They are relatively simple. There are two axles, one which has an internal spring (I have no idea what sort) and one which is solid. The sprung loaded one has a ratchet on it that allows you to change the tension on the spring and thus the shutter speed.
The blind is attached to both axles, either glued or sewn. There is a thin cord attached to a pulley on the unsprung axle. Pulling on the cord winds the blind onto the unsprung axle against the tension of the spring in the other axle. On top of the unsprung axle is a small cog which connects to a larger gear which has a ratchet attached. The large lever on top acts as a stop against the ratchet. This prevents the blind rewinding when you let go of the string.
Lifting the lever up disconnects the ratchet and allows the sprung axle to rewind the blind at high speed. The clever part is that there are two stops on the ratchet. The first stops the blind fully open while the second winds it closed again and sets the shutter. The lever has two positions, T & I. When you move it to T the ratchet will engage both stops, so firing the sutter opens it and firing it again closes it. When you move the lever over to I it is raised and acts against a different stop (there is only one) and thus does the complete cycle in one hit.
The levers on mine have a little hole in them which the shutter release connects to. You could tap that so that a modern cable or bulb release can be screwed in place.
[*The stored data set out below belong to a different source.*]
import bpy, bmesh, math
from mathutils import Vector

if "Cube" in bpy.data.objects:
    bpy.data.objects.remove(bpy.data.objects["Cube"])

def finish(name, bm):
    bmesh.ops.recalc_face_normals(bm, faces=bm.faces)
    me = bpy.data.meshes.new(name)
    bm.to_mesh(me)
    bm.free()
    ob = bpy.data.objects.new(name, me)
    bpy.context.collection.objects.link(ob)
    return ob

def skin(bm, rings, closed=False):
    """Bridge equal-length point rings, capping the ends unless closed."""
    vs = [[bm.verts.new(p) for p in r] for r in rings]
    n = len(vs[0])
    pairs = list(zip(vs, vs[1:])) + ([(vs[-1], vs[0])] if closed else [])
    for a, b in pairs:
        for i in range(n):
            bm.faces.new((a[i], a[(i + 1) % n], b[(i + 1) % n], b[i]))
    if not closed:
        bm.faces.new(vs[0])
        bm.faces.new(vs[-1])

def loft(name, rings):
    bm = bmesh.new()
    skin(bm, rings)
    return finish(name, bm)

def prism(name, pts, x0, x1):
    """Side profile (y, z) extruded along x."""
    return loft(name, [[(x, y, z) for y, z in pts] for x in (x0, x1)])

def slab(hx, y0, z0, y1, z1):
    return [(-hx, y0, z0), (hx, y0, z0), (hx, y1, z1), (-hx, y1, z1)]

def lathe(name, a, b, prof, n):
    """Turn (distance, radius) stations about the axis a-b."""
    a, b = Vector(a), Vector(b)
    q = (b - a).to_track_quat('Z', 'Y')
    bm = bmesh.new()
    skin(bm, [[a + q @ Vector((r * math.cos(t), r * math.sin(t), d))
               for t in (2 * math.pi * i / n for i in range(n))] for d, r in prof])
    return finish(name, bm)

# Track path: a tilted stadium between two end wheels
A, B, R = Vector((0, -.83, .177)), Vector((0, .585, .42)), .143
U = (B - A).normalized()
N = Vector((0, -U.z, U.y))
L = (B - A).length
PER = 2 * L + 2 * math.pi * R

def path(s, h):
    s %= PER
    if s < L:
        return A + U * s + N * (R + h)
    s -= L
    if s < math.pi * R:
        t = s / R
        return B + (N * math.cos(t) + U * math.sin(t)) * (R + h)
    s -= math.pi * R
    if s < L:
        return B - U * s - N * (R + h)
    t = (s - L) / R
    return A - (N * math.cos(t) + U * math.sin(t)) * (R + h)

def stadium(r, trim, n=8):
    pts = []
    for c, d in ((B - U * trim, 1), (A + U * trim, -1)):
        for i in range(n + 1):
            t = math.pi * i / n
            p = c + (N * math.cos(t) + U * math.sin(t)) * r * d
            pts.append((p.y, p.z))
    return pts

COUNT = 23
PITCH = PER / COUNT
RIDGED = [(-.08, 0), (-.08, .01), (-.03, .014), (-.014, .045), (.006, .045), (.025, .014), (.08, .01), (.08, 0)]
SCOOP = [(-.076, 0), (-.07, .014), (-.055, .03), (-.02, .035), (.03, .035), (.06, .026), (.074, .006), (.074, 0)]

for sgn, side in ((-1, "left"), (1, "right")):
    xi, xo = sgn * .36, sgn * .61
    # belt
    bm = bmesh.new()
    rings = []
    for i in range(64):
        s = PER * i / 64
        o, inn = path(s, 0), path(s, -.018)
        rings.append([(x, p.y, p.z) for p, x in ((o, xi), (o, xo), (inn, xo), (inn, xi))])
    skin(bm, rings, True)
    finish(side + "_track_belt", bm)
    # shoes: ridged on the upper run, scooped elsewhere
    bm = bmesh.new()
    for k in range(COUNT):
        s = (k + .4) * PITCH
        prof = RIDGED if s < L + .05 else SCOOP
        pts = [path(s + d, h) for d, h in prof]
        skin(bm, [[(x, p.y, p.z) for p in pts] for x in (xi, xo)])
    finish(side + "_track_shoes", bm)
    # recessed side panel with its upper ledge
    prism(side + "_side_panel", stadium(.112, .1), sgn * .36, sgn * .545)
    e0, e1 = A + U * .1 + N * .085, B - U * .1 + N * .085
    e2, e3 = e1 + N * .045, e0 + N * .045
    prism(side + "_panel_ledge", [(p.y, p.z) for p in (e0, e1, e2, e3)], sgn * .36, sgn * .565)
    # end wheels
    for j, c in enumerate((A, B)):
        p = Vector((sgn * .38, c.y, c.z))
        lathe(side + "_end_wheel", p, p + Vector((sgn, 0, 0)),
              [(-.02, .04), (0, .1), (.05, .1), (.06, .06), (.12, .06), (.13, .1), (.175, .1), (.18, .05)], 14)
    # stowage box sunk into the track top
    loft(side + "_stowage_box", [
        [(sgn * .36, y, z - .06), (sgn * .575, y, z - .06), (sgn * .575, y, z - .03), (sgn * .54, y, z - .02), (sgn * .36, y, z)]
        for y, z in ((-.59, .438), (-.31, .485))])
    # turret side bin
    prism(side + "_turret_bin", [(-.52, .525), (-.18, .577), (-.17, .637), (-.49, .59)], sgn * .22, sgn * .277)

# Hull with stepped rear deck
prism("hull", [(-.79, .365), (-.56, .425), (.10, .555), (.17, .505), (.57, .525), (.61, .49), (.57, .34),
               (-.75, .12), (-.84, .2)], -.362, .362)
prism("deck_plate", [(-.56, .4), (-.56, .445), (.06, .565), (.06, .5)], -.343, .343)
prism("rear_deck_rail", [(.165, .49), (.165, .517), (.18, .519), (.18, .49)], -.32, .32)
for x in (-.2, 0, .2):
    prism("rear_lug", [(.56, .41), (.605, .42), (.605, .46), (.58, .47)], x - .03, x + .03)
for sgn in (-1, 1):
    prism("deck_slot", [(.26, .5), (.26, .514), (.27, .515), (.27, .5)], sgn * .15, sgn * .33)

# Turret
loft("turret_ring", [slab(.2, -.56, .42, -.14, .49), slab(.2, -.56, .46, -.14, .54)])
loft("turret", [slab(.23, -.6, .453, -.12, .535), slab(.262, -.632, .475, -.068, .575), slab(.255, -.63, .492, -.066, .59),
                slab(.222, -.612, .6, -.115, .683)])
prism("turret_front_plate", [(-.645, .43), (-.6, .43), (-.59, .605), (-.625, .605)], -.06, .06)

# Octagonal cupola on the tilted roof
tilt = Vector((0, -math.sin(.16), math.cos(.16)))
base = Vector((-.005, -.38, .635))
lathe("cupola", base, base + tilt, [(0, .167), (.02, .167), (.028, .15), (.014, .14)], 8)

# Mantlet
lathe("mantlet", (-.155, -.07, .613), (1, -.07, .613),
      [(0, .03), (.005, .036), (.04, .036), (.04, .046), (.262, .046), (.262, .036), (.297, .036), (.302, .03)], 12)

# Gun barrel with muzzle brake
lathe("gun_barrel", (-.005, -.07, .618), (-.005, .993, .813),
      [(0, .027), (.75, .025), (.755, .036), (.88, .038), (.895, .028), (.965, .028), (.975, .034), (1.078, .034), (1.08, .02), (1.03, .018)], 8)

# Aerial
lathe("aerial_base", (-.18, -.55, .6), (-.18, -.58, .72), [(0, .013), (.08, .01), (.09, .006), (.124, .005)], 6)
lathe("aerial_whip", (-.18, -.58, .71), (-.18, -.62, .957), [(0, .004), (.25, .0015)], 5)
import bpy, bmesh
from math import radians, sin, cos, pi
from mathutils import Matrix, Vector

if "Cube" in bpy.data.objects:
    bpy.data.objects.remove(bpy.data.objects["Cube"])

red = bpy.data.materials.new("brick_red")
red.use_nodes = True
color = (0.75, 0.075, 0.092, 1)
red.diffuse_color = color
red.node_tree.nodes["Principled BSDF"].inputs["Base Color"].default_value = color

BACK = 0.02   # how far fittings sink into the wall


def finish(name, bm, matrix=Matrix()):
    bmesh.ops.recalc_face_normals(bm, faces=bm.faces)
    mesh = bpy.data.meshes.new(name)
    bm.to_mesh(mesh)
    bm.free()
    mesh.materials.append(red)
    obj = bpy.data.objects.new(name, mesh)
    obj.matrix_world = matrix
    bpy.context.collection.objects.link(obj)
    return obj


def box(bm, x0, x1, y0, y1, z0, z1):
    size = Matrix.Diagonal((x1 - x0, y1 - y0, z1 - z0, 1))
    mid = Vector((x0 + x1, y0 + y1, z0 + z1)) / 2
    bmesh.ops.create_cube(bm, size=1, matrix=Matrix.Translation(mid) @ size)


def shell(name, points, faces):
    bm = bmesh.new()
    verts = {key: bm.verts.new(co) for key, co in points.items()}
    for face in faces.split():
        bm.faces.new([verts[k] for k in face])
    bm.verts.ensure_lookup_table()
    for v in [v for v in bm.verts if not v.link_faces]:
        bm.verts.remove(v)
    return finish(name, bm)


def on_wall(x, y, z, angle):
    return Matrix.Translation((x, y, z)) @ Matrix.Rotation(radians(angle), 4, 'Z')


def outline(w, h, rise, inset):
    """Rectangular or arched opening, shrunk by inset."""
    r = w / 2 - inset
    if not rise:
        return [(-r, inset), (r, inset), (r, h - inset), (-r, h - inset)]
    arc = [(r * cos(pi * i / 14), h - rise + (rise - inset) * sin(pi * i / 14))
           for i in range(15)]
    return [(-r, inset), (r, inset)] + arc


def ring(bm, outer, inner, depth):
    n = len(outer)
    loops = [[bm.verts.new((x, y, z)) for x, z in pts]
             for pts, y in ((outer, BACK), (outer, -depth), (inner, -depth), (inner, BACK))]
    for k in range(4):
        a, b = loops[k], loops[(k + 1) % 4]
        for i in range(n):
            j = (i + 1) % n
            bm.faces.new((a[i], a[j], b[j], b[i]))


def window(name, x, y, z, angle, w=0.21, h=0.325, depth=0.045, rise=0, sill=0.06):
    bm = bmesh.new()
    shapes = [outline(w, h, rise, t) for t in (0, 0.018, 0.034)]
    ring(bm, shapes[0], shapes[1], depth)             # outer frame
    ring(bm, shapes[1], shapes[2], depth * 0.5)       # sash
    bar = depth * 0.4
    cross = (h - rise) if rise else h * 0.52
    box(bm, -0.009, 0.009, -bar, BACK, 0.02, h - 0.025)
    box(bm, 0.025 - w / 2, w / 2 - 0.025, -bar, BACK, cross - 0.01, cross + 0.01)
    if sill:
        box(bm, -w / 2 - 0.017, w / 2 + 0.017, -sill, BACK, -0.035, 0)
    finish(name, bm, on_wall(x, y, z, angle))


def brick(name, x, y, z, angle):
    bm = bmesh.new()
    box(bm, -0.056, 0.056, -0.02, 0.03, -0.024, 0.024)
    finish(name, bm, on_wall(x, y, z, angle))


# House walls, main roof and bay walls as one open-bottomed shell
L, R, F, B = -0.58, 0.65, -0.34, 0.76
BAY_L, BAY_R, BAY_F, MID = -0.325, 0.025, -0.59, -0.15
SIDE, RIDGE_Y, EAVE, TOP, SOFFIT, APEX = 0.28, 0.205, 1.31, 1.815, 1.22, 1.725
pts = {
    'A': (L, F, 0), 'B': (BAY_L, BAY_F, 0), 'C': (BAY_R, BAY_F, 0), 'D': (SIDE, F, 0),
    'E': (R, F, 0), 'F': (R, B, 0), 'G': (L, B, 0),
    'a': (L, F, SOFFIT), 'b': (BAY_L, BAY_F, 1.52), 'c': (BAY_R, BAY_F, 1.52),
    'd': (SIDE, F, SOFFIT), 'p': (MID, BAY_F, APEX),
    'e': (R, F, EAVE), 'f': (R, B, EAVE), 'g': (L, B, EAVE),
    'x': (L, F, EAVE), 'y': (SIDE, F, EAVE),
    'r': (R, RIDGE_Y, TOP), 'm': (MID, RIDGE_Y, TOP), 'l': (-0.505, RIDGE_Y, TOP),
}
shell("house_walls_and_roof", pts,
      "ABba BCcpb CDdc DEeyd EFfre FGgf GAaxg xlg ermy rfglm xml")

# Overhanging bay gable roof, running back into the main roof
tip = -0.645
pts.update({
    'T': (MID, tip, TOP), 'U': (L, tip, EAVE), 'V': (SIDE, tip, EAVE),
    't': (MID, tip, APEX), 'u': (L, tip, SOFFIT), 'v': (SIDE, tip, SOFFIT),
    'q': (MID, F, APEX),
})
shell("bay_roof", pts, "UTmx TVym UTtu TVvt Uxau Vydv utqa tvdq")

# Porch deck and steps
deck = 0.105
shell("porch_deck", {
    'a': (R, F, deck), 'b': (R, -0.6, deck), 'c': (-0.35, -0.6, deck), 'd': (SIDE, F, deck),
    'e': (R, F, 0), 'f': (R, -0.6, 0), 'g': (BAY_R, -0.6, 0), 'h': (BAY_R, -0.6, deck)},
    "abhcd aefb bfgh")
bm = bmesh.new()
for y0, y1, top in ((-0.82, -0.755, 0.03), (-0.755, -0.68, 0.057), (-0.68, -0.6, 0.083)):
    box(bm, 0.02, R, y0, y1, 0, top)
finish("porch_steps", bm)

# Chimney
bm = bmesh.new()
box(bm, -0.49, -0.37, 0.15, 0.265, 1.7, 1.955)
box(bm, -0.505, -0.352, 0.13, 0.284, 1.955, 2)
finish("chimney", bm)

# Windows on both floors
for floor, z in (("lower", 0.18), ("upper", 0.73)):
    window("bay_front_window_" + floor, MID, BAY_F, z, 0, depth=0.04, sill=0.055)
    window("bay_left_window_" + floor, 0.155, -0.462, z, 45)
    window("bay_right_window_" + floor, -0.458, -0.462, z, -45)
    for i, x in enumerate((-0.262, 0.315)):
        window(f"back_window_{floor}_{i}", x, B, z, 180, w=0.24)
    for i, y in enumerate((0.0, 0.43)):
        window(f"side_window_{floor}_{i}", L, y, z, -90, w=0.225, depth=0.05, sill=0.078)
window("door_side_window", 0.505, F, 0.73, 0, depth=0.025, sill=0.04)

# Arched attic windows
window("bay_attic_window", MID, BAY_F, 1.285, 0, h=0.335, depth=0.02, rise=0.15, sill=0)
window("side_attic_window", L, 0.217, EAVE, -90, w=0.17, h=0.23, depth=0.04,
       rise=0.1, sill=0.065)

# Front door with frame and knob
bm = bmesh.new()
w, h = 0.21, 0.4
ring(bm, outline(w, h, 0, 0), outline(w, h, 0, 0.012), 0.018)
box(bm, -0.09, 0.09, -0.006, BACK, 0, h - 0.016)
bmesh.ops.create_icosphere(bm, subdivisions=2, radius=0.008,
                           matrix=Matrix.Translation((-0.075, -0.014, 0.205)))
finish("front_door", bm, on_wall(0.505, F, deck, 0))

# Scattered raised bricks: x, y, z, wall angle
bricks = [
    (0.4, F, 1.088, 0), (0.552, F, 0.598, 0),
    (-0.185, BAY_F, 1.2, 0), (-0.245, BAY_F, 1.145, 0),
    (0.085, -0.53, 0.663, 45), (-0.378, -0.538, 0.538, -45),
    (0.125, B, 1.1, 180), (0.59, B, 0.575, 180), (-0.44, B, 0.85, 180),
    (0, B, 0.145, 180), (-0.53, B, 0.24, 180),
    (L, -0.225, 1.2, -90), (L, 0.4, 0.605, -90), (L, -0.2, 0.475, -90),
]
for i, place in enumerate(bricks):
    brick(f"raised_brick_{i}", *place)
All of this I have worked out just by looking at them and carefully disassembling them. Having posted on the other thread I decided to order the shutter cloth from http://aki-asahi.com/store/ and see how it goes. If you look at the procedure at http://aki-asahi.net/store/html/shut...l/inst/01.html you should get the idea.
I'm not sure whether your rusty axles will be a problem. I still have to find a source for the cord. String is not an acceptable replacement, it needs to be thin and strong and the string tends to unravel. The orginal cord is woven, not twisted which seems to be the difference.
hope that helps,